0

The full content of Annals is available to subscribers

Subscribe/Learn More  >
Articles |

Pleural Fluid pH in Malignant Effusions: Diagnostic, Prognostic, and Therapeutic Implications

STEVEN A. SAHN, M.D.; and JAMES T. GOOD Jr., M.D.
[+] Article and Author Information

▸ Requests for reprints should be addressed to Steven A. Sahn, M.D.; Director, Division of Pulmonary and Critical Care Medicine, Medical University of South Carolina, 171 Ashley Avenue; Charleston, SC 29425.


Charleston, South Carolina; and Denver, Colorado


© 1988 American College of PhysiciansAmerican College of Physicians


Ann Intern Med. 1988;108(3):345-349. doi:10.7326/0003-4819-108-3-345
Text Size: A A A

Study Objective: To determine whether the measurement of pleural fluid pH in malignant effusions has diagnostic use, predicts survival, and has therapeutic implications.

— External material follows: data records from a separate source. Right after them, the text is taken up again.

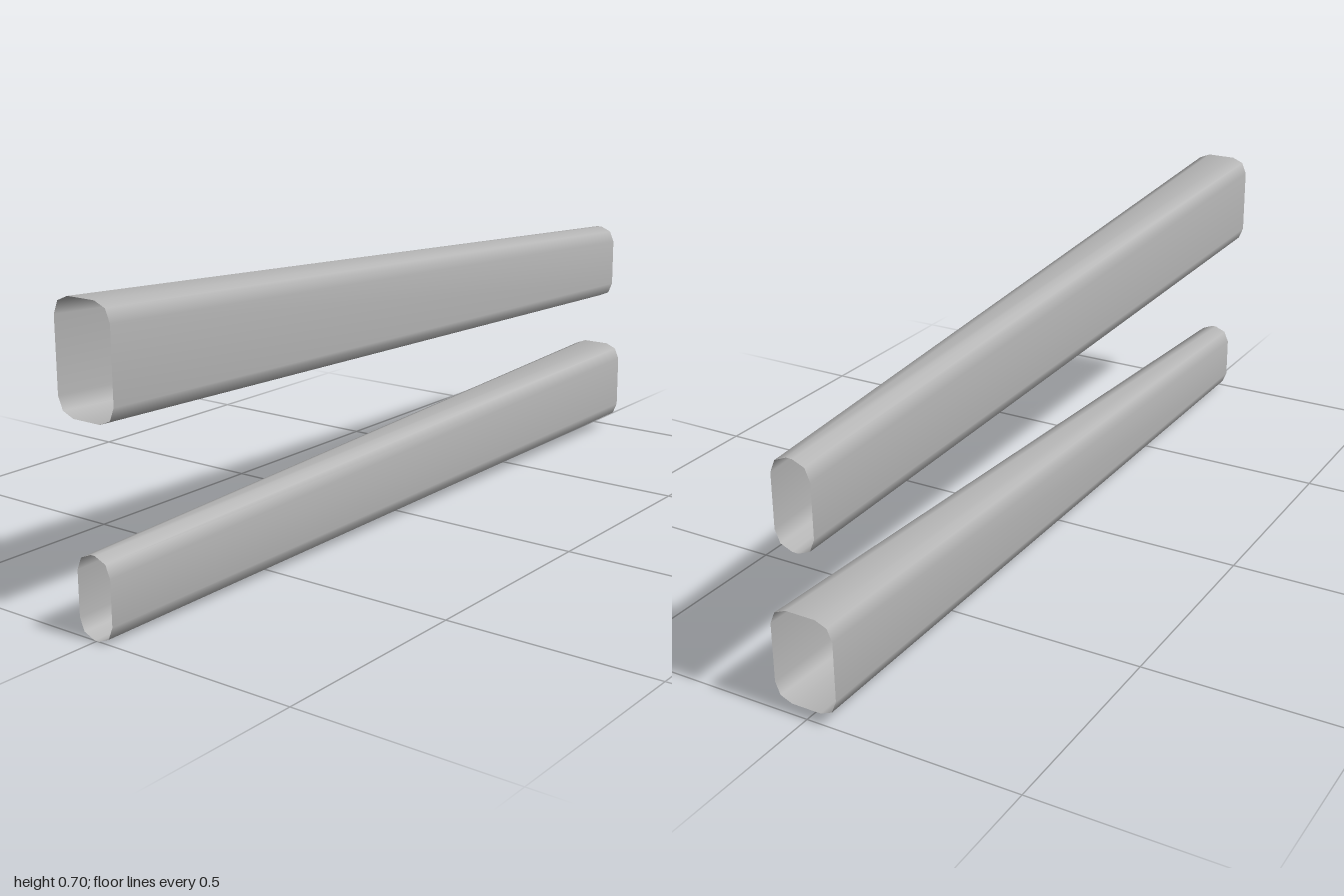
import * as THREE from 'three';

// Rounded-rectangle outline, two segments per corner, counter-clockwise from the right side
function section(halfWidth, bottom, top, z, r = 0.04) {
  const corners = [
    [halfWidth - r, top - r], [r - halfWidth, top - r],
    [r - halfWidth, bottom + r], [halfWidth - r, bottom + r],
  ];
  const points = [];
  corners.forEach(([x, y], c) => {
    for (let i = 0; i <= 2; i++) {
      const a = (c + i / 2) * Math.PI / 2;
      points.push([x + r * Math.cos(a), y + r * Math.sin(a), z]);
    }
  });
  return points;
}

// Open tube lofted between a front and a back outline
function taperedTube(name, front, back, material) {
  const n = front.length;
  const index = [];
  for (let i = 0; i < n; i++) {
    const j = (i + 1) % n;
    index.push(i, n + i, j, j, n + i, n + j);
  }
  const geometry = new THREE.BufferGeometry();
  geometry.setAttribute('position',
    new THREE.Float32BufferAttribute([...front, ...back].flat(), 3));
  geometry.setIndex(index);
  geometry.computeVertexNormals();
  const mesh = new THREE.Mesh(geometry, material);
  mesh.name = name;
  return mesh;
}

export function createModel() {
  const group = new THREE.Group();
  group.name = 'taperedTubes';
  const grey = new THREE.MeshStandardMaterial({ color: 0xb4b4b4, side: THREE.DoubleSide });
  grey.name = 'grey';

  // Upper tube narrows and drops towards the back
  group.add(taperedTube('upperTube',
    section(0.0765, 0.454, 0.697, 1), section(0.047, 0.381, 0.582, -1), grey));

  // Lower tube widens and rises towards the back
  group.add(taperedTube('lowerTube',
    section(0.046, 0, 0.181, 1), section(0.0755, 0.026, 0.242, -1), grey));

  return group;
}
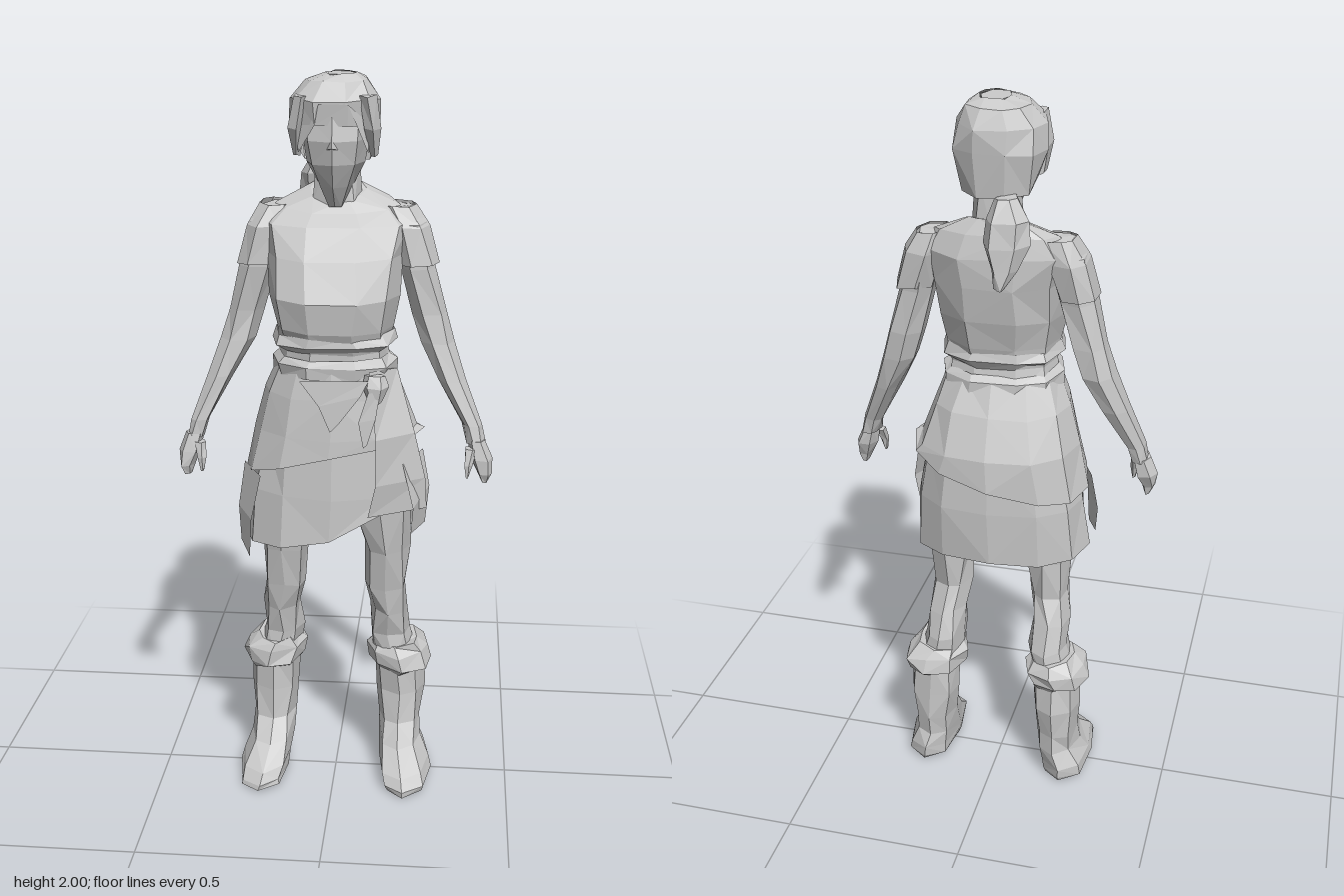
import * as THREE from 'three';

const stone = new THREE.MeshStandardMaterial({ color: 0xcccccc, side: THREE.DoubleSide });
stone.name = 'plain grey';

// Small repeatable offsets that give the facets a hand-cut look
let seed = 7;
const wobble = (amount) => {
  seed = (seed * 16807) % 2147483647;
  return (seed / 2147483647 - 0.5) * 2 * amount;
};

const bend = (v, p) => Math.sign(v) * Math.pow(Math.abs(v), p);

// Rings from top to bottom, each row: [y, xMin, xMax, zBack, zFront, forward tilt]
// hem(angle) drops the last ring; angle 0 is the model's left, PI/2 the front.
function loft(rows, { sides = 8, open = false, hem = null, rough = 0.005, power = 0.85, turn = 0 } = {}) {
  const pos = [], index = [];
  rows.forEach(([y, x0, x1, zb, zf, tilt = 0], r) => {
    for (let i = 0; i < sides; i++) {
      const a = ((i + turn) / sides) * Math.PI * 2;
      const c = bend(Math.cos(a), power), s = bend(Math.sin(a), power);
      const drop = hem && r === rows.length - 1 ? hem(a) : 0;
      pos.push((x0 + x1) / 2 + (c * (x1 - x0)) / 2 + wobble(rough),
        y + tilt * s + drop + wobble(rough * 0.7),
        (zb + zf) / 2 + (s * (zf - zb)) / 2 + wobble(rough));
    }
  });
  for (let r = 0; r < rows.length - 1; r++) {
    for (let i = 0; i < sides; i++) {
      const a = r * sides + i, b = r * sides + ((i + 1) % sides), c = a + sides, d = b + sides;
      if ((r + i) % 2) index.push(a, b, c, b, d, c);
      else index.push(a, b, d, a, d, c);
    }
  }
  if (!open) {
    const last = (rows.length - 1) * sides;
    for (let i = 1; i < sides - 1; i++) {
      index.push(0, i + 1, i, last, last + i, last + i + 1);
    }
  }
  return facet(pos, index);
}

function facet(pos, index) {
  const g = new THREE.BufferGeometry();
  g.setAttribute('position', new THREE.Float32BufferAttribute(pos, 3));
  g.setIndex(index);
  const flat = g.toNonIndexed();
  flat.computeVertexNormals();
  return flat;
}

// Thin strip of cloth: rows of left point and right point
function strip(rows) {
  const index = [];
  for (let i = 0; i < rows.length - 1; i++) {
    const a = i * 2;
    index.push(a, a + 2, a + 1, a + 1, a + 2, a + 3);
  }
  return facet(rows.flat(), index);
}

const flip = (rows, s) => rows.map(([y, a, b, ...rest]) => (s > 0 ? [y, a, b, ...rest] : [y, -b, -a, ...rest]));

export function createModel() {
  const model = new THREE.Group();
  model.name = 'standing figure';
  const add = (name, geometry) => {
    const mesh = new THREE.Mesh(geometry, stone);
    mesh.name = name;
    model.add(mesh);
  };

  // Head, with the face narrowing to the chin
  add('head', loft([
    [1.96, -0.07, 0.07, -0.1, 0.09],
    [1.9, -0.085, 0.085, -0.11, 0.115],
    [1.84, -0.085, 0.085, -0.11, 0.125],
    [1.78, -0.075, 0.075, -0.1, 0.11],
    [1.72, -0.045, 0.045, -0.08, 0.08],
    [1.665, -0.02, 0.02, -0.04, 0.04],
  ], { rough: 0.002 }));
  add('nose', facet(
    [0, 1.87, 0.118, -0.015, 1.82, 0.112, 0.015, 1.82, 0.112, 0, 1.825, 0.135],
    [0, 1, 3, 0, 3, 2, 1, 2, 3]));

  // Hair cap, high over the brow and low at the sides and nape
  add('hair', loft([
    [2.0, -0.03, 0.05, -0.07, 0.05],
    [1.985, -0.075, 0.08, -0.115, 0.09],
    [1.94, -0.115, 0.11, -0.135, 0.13],
    [1.88, -0.122, 0.118, -0.14, 0.12],
    [1.8, -0.105, 0.105, -0.125, 0.122],
  ], { sides: 10, open: true, rough: 0.006,
    hem: (a) => (Math.sin(a) > 0.6 ? 0.13 : Math.sin(a) < -0.5 ? -0.03 : 0.01) }));
  add('hairCrown', loft([
    [2.0, -0.03, 0.05, -0.07, 0.05],
    [1.97, -0.03, 0.05, -0.07, 0.05],
  ], { sides: 6, rough: 0 }));
  for (const s of [-1, 1]) {
    add('sideLock', loft(flip([
      [1.95, 0.06, 0.105, 0.02, 0.115],
      [1.87, 0.075, 0.12, 0.01, 0.11],
      [1.8, 0.09, 0.108, 0.02, 0.075],
    ], s), { sides: 5, rough: 0.004 }));
  }
  add('ponytail', loft([
    [1.78, -0.07, -0.015, -0.165, -0.1],
    [1.73, -0.105, 0.0, -0.2, -0.09],
    [1.67, -0.11, 0.005, -0.205, -0.11],
    [1.61, -0.085, -0.015, -0.205, -0.14],
    [1.565, -0.055, -0.03, -0.205, -0.18],
  ], { sides: 6 }));
  add('neck', loft([
    [1.8, -0.055, 0.055, -0.1, 0.02],
    [1.66, -0.07, 0.07, -0.12, 0.03],
  ], { sides: 7 }));

  // Upper body in a fitted tunic
  add('torso', loft([
    [1.7, -0.075, 0.075, -0.125, 0.015, -0.02],
    [1.665, -0.16, 0.16, -0.14, 0.045, -0.015],
    [1.62, -0.2, 0.2, -0.15, 0.09],
    [1.54, -0.18, 0.18, -0.145, 0.15],
    [1.44, -0.172, 0.172, -0.13, 0.205],
    [1.36, -0.158, 0.158, -0.105, 0.19],
    [1.3, -0.145, 0.145, -0.09, 0.16],
    [1.24, -0.155, 0.155, -0.1, 0.16],
  ], { sides: 10 }));
  add('tunicFold', loft([
    [1.35, -0.158, 0.158, -0.095, 0.175],
    [1.32, -0.168, 0.168, -0.105, 0.185],
    [1.3, -0.145, 0.145, -0.08, 0.16],
  ], { sides: 10, open: true, rough: 0.007 }));
  add('belt', loft([
    [1.285, -0.15, 0.15, -0.09, 0.165],
    [1.265, -0.168, 0.168, -0.11, 0.178],
    [1.235, -0.165, 0.165, -0.11, 0.17],
  ], { sides: 10, open: true }));

  // Two-layer skirt, cut higher over the left thigh
  add('underSkirt', loft([
    [1.22, -0.155, 0.155, -0.11, 0.155],
    [1.05, -0.21, 0.21, -0.165, 0.165],
    [0.9, -0.235, 0.235, -0.165, 0.165],
    [0.76, -0.25, 0.245, -0.15, 0.165],
  ], { sides: 12, open: true,
    hem: (a) => (Math.sin(a) < -0.3 ? -0.02 : Math.cos(a) > 0.3 ? 0.1 : Math.cos(a) > -0.3 ? 0.02 : -0.01) }));
  add('overSkirt', loft([
    [1.27, -0.152, 0.152, -0.1, 0.165],
    [1.18, -0.19, 0.185, -0.145, 0.172],
    [1.07, -0.222, 0.22, -0.185, 0.18],
    [0.97, -0.25, 0.24, -0.185, 0.18],
  ], { sides: 12, open: true,
    hem: (a) => 0.03 + 0.06 * Math.cos(a) + 0.02 * Math.sin(a) }));
  add('hipFlap', strip([
    [0.1, 1.26, 0.17, 0.17, 1.25, 0.08],
    [0.12, 1.08, 0.19, 0.22, 1.08, 0.11],
    [0.12, 0.95, 0.185, 0.25, 0.95, 0.1],
    [0.1, 0.86, 0.18, 0.255, 0.86, 0.09],
  ]));
  add('leftSidePanel', strip([
    [0.19, 1.0, 0.14, 0.24, 1.0, 0.0],
    [0.22, 0.88, 0.155, 0.26, 0.9, 0.02],
    [0.215, 0.81, 0.16, 0.25, 0.8, 0.04],
  ]));
  add('rightSidePanel', strip([
    [-0.25, 0.96, 0.03, -0.19, 0.96, 0.155],
    [-0.265, 0.84, 0.06, -0.215, 0.84, 0.17],
    [-0.255, 0.75, 0.09, -0.22, 0.735, 0.175],
  ]));

  // Knotted sash
  add('sashKnot', loft([
    [1.25, 0.09, 0.14, 0.14, 0.18],
    [1.22, 0.08, 0.15, 0.13, 0.195],
    [1.18, 0.1, 0.135, 0.15, 0.185],
  ], { sides: 6, rough: 0.003 }));
  add('sashTail', strip([
    [0.1, 1.21, 0.19, 0.13, 1.21, 0.185],
    [0.075, 1.13, 0.195, 0.12, 1.14, 0.192],
    [0.088, 1.06, 0.195, 0.098, 1.07, 0.195],
  ]));
  add('sashLoop', strip([
    [-0.08, 1.235, 0.183, 0.1, 1.24, 0.185],
    [-0.03, 1.17, 0.188, 0.08, 1.2, 0.19],
    [0.0, 1.1, 0.19, 0.02, 1.12, 0.19],
  ]));

  for (const s of [-1, 1]) {
    const side = s > 0 ? 'left' : 'right';
    // Arm hanging outward, with a sleeve cap at the shoulder
    add(side + 'Arm', loft(flip([
      [1.66, 0.13, 0.2, -0.1, 0.0],
      [1.62, 0.13, 0.235, -0.115, 0.03],
      [1.5, 0.165, 0.262, -0.105, 0.03],
      [1.38, 0.2, 0.295, -0.1, 0.02],
      [1.3, 0.225, 0.318, -0.095, 0.025],
      [1.2, 0.278, 0.352, -0.07, 0.04],
      [1.08, 0.345, 0.395, -0.025, 0.055],
      [1.03, 0.36, 0.41, -0.015, 0.06],
    ], s), { sides: 7, rough: 0.004 }));
    add(side + 'Sleeve', loft(flip([
      [1.665, 0.12, 0.205, -0.11, 0.01],
      [1.61, 0.13, 0.245, -0.125, 0.04],
      [1.51, 0.16, 0.272, -0.115, 0.04],
    ], s), { sides: 7, open: true }));
    add(side + 'Hand', loft(flip([
      [1.04, 0.36, 0.41, -0.01, 0.06],
      [0.99, 0.37, 0.43, -0.01, 0.07],
      [0.95, 0.39, 0.428, 0.01, 0.07],
      [0.925, 0.4, 0.415, 0.02, 0.06],
    ], s), { sides: 6, rough: 0.003 }));
    add(side + 'Thumb', loft(flip([
      [1.02, 0.355, 0.385, 0.03, 0.07],
      [0.98, 0.352, 0.375, 0.055, 0.085],
      [0.945, 0.357, 0.366, 0.07, 0.085],
    ], s), { sides: 5, rough: 0.002 }));

    // Leg
    add(side + 'Leg', loft(flip([
      [1.0, 0.01, 0.2, -0.12, 0.13],
      [0.85, 0.045, 0.215, -0.11, 0.125],
      [0.72, 0.08, 0.208, -0.09, 0.1],
      [0.6, 0.09, 0.2, -0.075, 0.075],
      [0.52, 0.1, 0.21, -0.105, 0.05],
      [0.44, 0.1, 0.21, -0.13, 0.035],
      [0.35, 0.11, 0.23, -0.13, 0.03],
    ], s), { sides: 8, rough: 0.008 }));

    // Boot with a turned-down cuff
    add(side + 'BootCuff', loft(flip([
      [0.41, 0.11, 0.235, -0.13, 0.035],
      [0.38, 0.092, 0.268, -0.16, 0.045],
      [0.34, 0.1, 0.275, -0.155, 0.048],
      [0.32, 0.12, 0.245, -0.13, 0.03],
    ], s), { sides: 8, rough: 0.009 }));
    add(side + 'Boot', loft(flip([
      [0.36, 0.11, 0.25, -0.135, 0.03],
      [0.25, 0.115, 0.255, -0.14, 0.022],
      [0.16, 0.125, 0.245, -0.13, 0.035],
      [0.1, 0.125, 0.25, -0.13, 0.08],
      [0.05, 0.13, 0.275, -0.14, 0.155],
      [0.02, 0.135, 0.28, -0.14, 0.185],
      [0.005, 0.14, 0.275, -0.13, 0.18],
    ], s), { sides: 8, rough: 0.005 }));
  }
  return model;
}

Design: A prospective comparison of cytologic examinations and pleural biopsy results, survival, and response to chemical pleurodesis with tetracycline in patients with normal-pH (7.30 or greater) and low-pH (less than 7.30) malignant pleural effusions.

Setting: Academic medical center, university referral hospital, city hospital, and Veterans Administration hospital.

Patients: Sixty patients with malignant pleural effusions, proven at either initial thoracentesis by cytologic examination or within 4 months of initial thoracentesis by repeat thoracentesis, thoracotomy, or autopsy, were followed until death.

Intervention: Twenty-one patients, 12 with normal pleural fluid pH and 9 with low pleural fluid pH, were treated with tube thoracostomy and intrapleural tetracycline for symptomatic, recurrent pleural effusions.

Main Results: The 20 patients with low-pH malignant effusions had a significantly greater positivity on initial pleural fluid cytologic evaluation, a shorter mean survival, and a poorer response to tetracycline pleurodesis compared with 40 patients with normal-pH malignant effusions.

Conclusions: Determination of pleural fluid pH in malignant effusions provides a rational approach to further diagnostic testing, prognostic information, and a rationale for palliative treatment.

Figures

Tables

References

Letters

NOTE:
Citing articles are presented as examples only. In non-demo SCM6 implementation, integration with CrossRef’s "Cited By" API will populate this tab (http://www.crossref.org/citedby.html).

Comments

Submit a Comment
Submit a Comment

Summary for Patients

Clinical Slide Sets

Terms of Use

The In the Clinic® slide sets are owned and copyrighted by the American College of Physicians (ACP). All text, graphics, trademarks, and other intellectual property incorporated into the slide sets remain the sole and exclusive property of the ACP. The slide sets may be used only by the person who downloads or purchases them and only for the purpose of presenting them during not-for-profit educational activities. Users may incorporate the entire slide set or selected individual slides into their own teaching presentations but may not alter the content of the slides in any way or remove the ACP copyright notice. Users may make print copies for use as hand-outs for the audience the user is personally addressing but may not otherwise reproduce or distribute the slides by any means or media, including but not limited to sending them as e-mail attachments, posting them on Internet or Intranet sites, publishing them in meeting proceedings, or making them available for sale or distribution in any unauthorized form, without the express written permission of the ACP. Unauthorized use of the In the Clinic slide sets will constitute copyright infringement.

Toolkit

Buy Now

to gain full access to the content and tools.

Want to Subscribe?

Learn more about subscription options

Advertisement
Related Articles
Related Point of Care
Topic Collections
PubMed Articles
Forgot your password?
Enter your username and email address. We'll send you a reminder to the email address on record.
(Required)
(Required)